In Sri Lanka, gender parity is also a factor to raise its gross domestic product (GDP) by as much as 20 per cent in the long run by closing the gender gap in the workforce, an IMF assessment of Sri Lanka’s program said in 2018.
“For Sri Lanka’s economy to grow, it needs to maximize the potential of its workforce.”
Verité Research proposes that to reduce these disadvantages the government should set off the exorbitant cost borne by the private sector via tax incentives.
1. Tax relief for MLBs translate into positive economic and labour market outcomes.
Increased female participation in the labour force will increase income flow into households
and cushion post-Covid19 job-losses.
2. Tax relief for MLBs cost less than other welfare initiatives. Based on 2018 data, Verité
Research estimates the annual cost of MLBs to be LKR 4.2 Billion. This amounts to
approximately 0.25% of tax revenue. In contrast, Samurdhi subsidies amounted to 2.3%
(LKR 39.2 Billion) of tax revenue.
3. Tax relief for MLBs is more cost-effective than the government’s recent initiative to
boost employment. Verité Research estimates that the government’s plan to recruit 160,000
workers will cost approximately LKR 58.67 Billion annually. State-supported MLBs will
boost the employment of women for less than one-tenth of this cost.
4. State support for MLBs is consistent with existing MLB practices across the world. 129
states either fully (96 states) or partially (33 states) fund MLBs.
5. The 2019 budget included a proposal for the state to partially support MLBs through
tax deductibility, but the proposal was not implemented. Subsequently, the tax cuts
implemented at the beginning of 2020 were worth LKR 52 Billion – ten times the value of
tax concessions necessary to support MLBs. Yet the opportunity to structure these tax
concessions in a manner that would fund MLBs was lost.
Society and the state have an obligation to ensure that women have equal opportunities in the labour
While employers must bear the cost of MLBs, women will continue to be disadvantaged.
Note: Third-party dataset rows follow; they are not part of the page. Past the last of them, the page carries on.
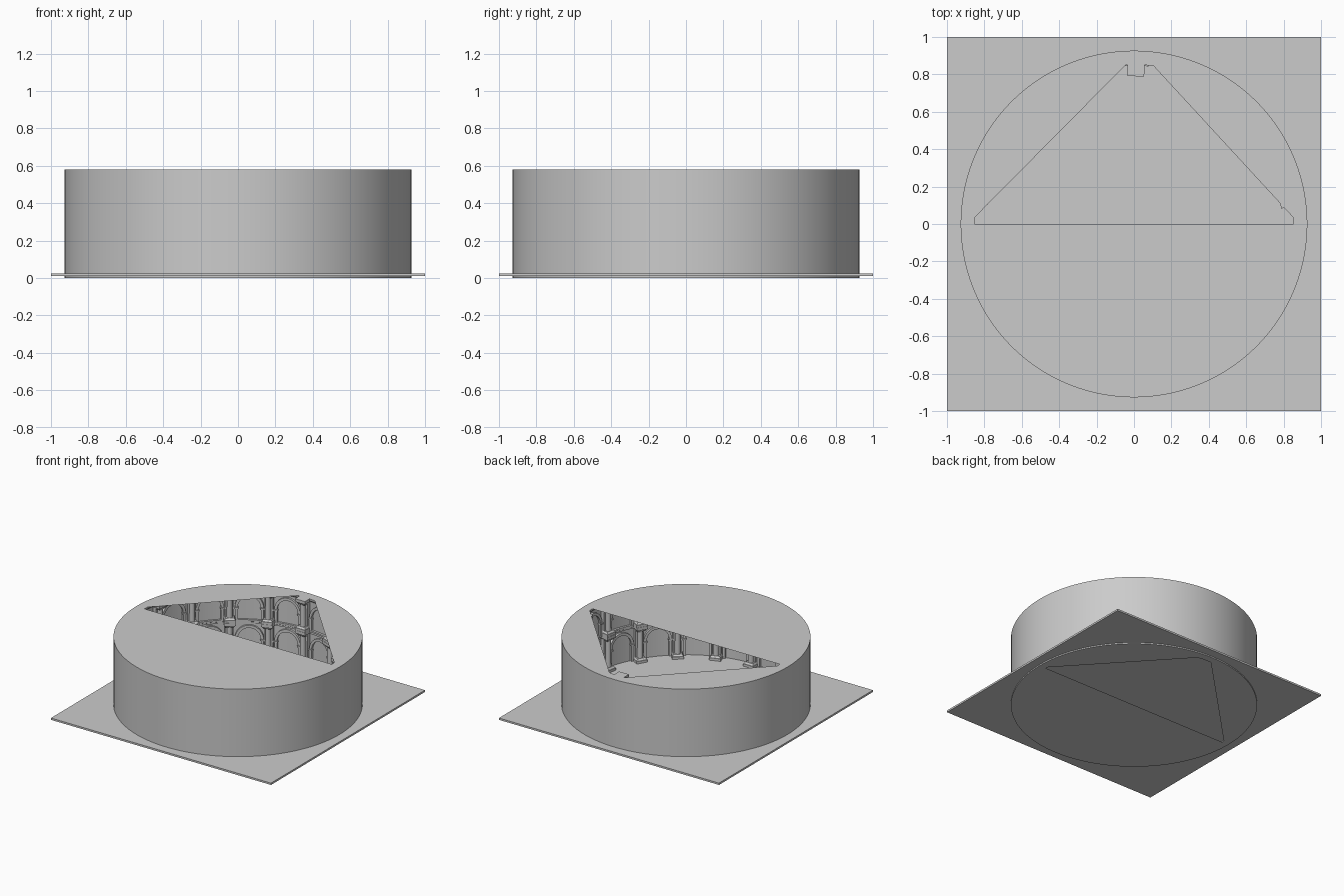
import bpy, bmesh
from math import sin, cos, pi, radians

if "Cube" in bpy.data.objects:
    bpy.data.objects.remove(bpy.data.objects["Cube"])

R_OUT, R_IN, TOP = 0.927, 0.87, 0.58
N_COL, SEG = 18, 96


def finish(name, bm, smooth=True, normals=True):
    if normals:
        bmesh.ops.recalc_face_normals(bm, faces=bm.faces[:])
    me = bpy.data.meshes.new(name)
    bm.to_mesh(me)
    bm.free()
    ob = bpy.data.objects.new(name, me)
    bpy.context.collection.objects.link(ob)
    if smooth:
        bpy.ops.object.select_all(action='DESELECT')
        ob.select_set(True)
        bpy.context.view_layer.objects.active = ob
        bpy.ops.object.shade_smooth_by_angle(angle=radians(30))
    return ob


def polar(r, a, z):
    return (r * cos(a), r * sin(a), z)


def lathe(name, profile, closed=True):
    # revolve an (r, z) profile about the z axis
    bm = bmesh.new()
    rings = [[bm.verts.new(polar(r, 2 * pi * i / SEG, z)) for i in range(SEG)] for r, z in profile]
    for k in range(len(rings) if closed else len(rings) - 1):
        a, b = rings[k], rings[(k + 1) % len(rings)]
        for i in range(SEG):
            j = (i + 1) % SEG
            bm.faces.new((a[i], a[j], b[j], b[i]))
    return finish(name, bm)


def frustum(bm, ang, r0, r1, w0, w1, z0, z1, back=0.872):
    # block against the wall; front radius and width go from bottom to top
    quads = []
    for r, w, z in ((r0, w0, z0), (r1, w1, z1)):
        pts = [(r, -w / 2), (back, -w / 2), (back, w / 2), (r, w / 2)]
        quads.append([bm.verts.new((x * cos(ang) - t * sin(ang), x * sin(ang) + t * cos(ang), z))
                      for x, t in pts])
    lo, hi = quads
    bm.faces.new(lo[::-1])
    bm.faces.new(hi)
    for i in range(4):
        j = (i + 1) % 4
        bm.faces.new((lo[i], lo[j], hi[j], hi[i]))


def shaft(bm, ang, r, rad, z0, z1, n=16):
    cx, cy = r * cos(ang), r * sin(ang)
    rings = [[bm.verts.new((cx + q * cos(2 * pi * i / n), cy + q * sin(2 * pi * i / n), z))
              for i in range(n)] for q, z in ((rad, z0), (rad * 0.9, z1))]
    for i in range(n):
        j = (i + 1) % n
        bm.faces.new((rings[0][i], rings[0][j], rings[1][j], rings[1][i]))


def arch(bm, ang, spring, foot, ro=0.11, ri=0.088, front=0.853, n=16):
    # arch moulding with straight jambs, bent to the wall
    path = [(1, 0, foot)] + [(cos(pi * i / n), sin(pi * i / n), spring) for i in range(n + 1)]
    path.append((-1, 0, foot))
    rows = []
    for c, s, z in path:
        rows.append([bm.verts.new(polar(r, ang + q * c / R_IN, z + q * s))
                     for q, r in ((ro, R_IN), (ro, front), (ri, front), (ri, R_IN))])
    for a, b in zip(rows, rows[1:]):
        for k in range(3):
            bm.faces.new((a[k], a[k + 1], b[k + 1], b[k]))


# Square base plate
bm = bmesh.new()
bmesh.ops.create_cube(bm, size=1)
bmesh.ops.scale(bm, vec=(2, 2, 0.015), verts=bm.verts)
bmesh.ops.translate(bm, vec=(0, 0, 0.0175), verts=bm.verts)
finish("base_plate", bm, smooth=False)

# Outer and inner wall
lathe("outer_wall", [(R_OUT, 0), (R_OUT, TOP)], closed=False)
inner = lathe("inner_wall", [(R_IN, 0), (R_IN, TOP)], closed=False)
inner.data.flip_normals()

# Top and bottom covers with the triangular opening
HOLE = [(-0.87, 0), (0.87, 0), (0.863, 0.022), (0.10, 0.85), (0.06, 0.865),
        (-0.03, 0.865), (-0.865, 0.022)]
for name, z, up in (("top_cover", TOP, 1), ("bottom_cover", 0.0, -1)):
    bm = bmesh.new()
    outer = [(R_OUT * cos(2 * pi * i / SEG), R_OUT * sin(2 * pi * i / SEG)) for i in range(SEG)]
    edges = []
    for loop in (outer, HOLE):
        vs = [bm.verts.new((x, y, z)) for x, y in loop]
        edges += [bm.edges.new((vs[i], vs[(i + 1) % len(vs)])) for i in range(len(vs))]
    bmesh.ops.triangle_fill(bm, use_beauty=True, use_dissolve=False, edges=edges)
    for f in bm.faces:
        f.normal_update()
        if f.normal.z * up < 0:
            f.normal_flip()
    finish(name, bm, smooth=False, normals=False)

# Cornices between and above the tiers
lathe("middle_cornice", [(0.872, 0.290), (0.860, 0.290), (0.860, 0.303), (0.852, 0.308),
                         (0.852, 0.322), (0.872, 0.322)])
lathe("upper_cornice", [(0.872, 0.555), (0.860, 0.555), (0.852, 0.565), (0.852, 0.579),
                        (0.872, 0.579)])

# Two tiers of columns and arches
columns = {"lower": (0.025, 0.322), "upper": (0.322, TOP)}
for tier, (z0, z1) in columns.items():
    cols, arches = bmesh.new(), bmesh.new()
    for i in range(N_COL):
        a = radians(9.3 + 360 / N_COL * i)
        frustum(cols, a, 0.792, 0.792, 0.09, 0.09, z0, z0 + 0.02)
        frustum(cols, a, 0.796, 0.806, 0.082, 0.066, z0 + 0.02, z0 + 0.034)
        frustum(cols, a, 0.838, 0.838, 0.068, 0.068, z0 + 0.03, z1 - 0.03)
        shaft(cols, a, 0.829, 0.023, z0 + 0.03, z1 - 0.04)
        frustum(cols, a, 0.808, 0.796, 0.062, 0.082, z1 - 0.045, z1 - 0.025)
        frustum(cols, a, 0.790, 0.790, 0.09, 0.09, z1 - 0.025, z1)
        # arch and its imposts in the bay beside the column
        m = a + pi / N_COL
        crown = z1 - 0.045
        arch(arches, m, crown - 0.11, z0)
        for s in (-1, 1):
            frustum(arches, m + s * 0.1 / R_IN, 0.846, 0.846, 0.034, 0.034,
                    crown - 0.122, crown - 0.11)
    finish(tier + "_columns", cols)
    finish(tier + "_arches", arches)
The state can boost female economic participation and combat this unfair disadvantage against women
in the 20-40 age group by including MLBs in the forthcoming 2020/2021 budget, Verite proposed.
(Colombo, October 1, 2020)
Reported by Mahadiya Hamza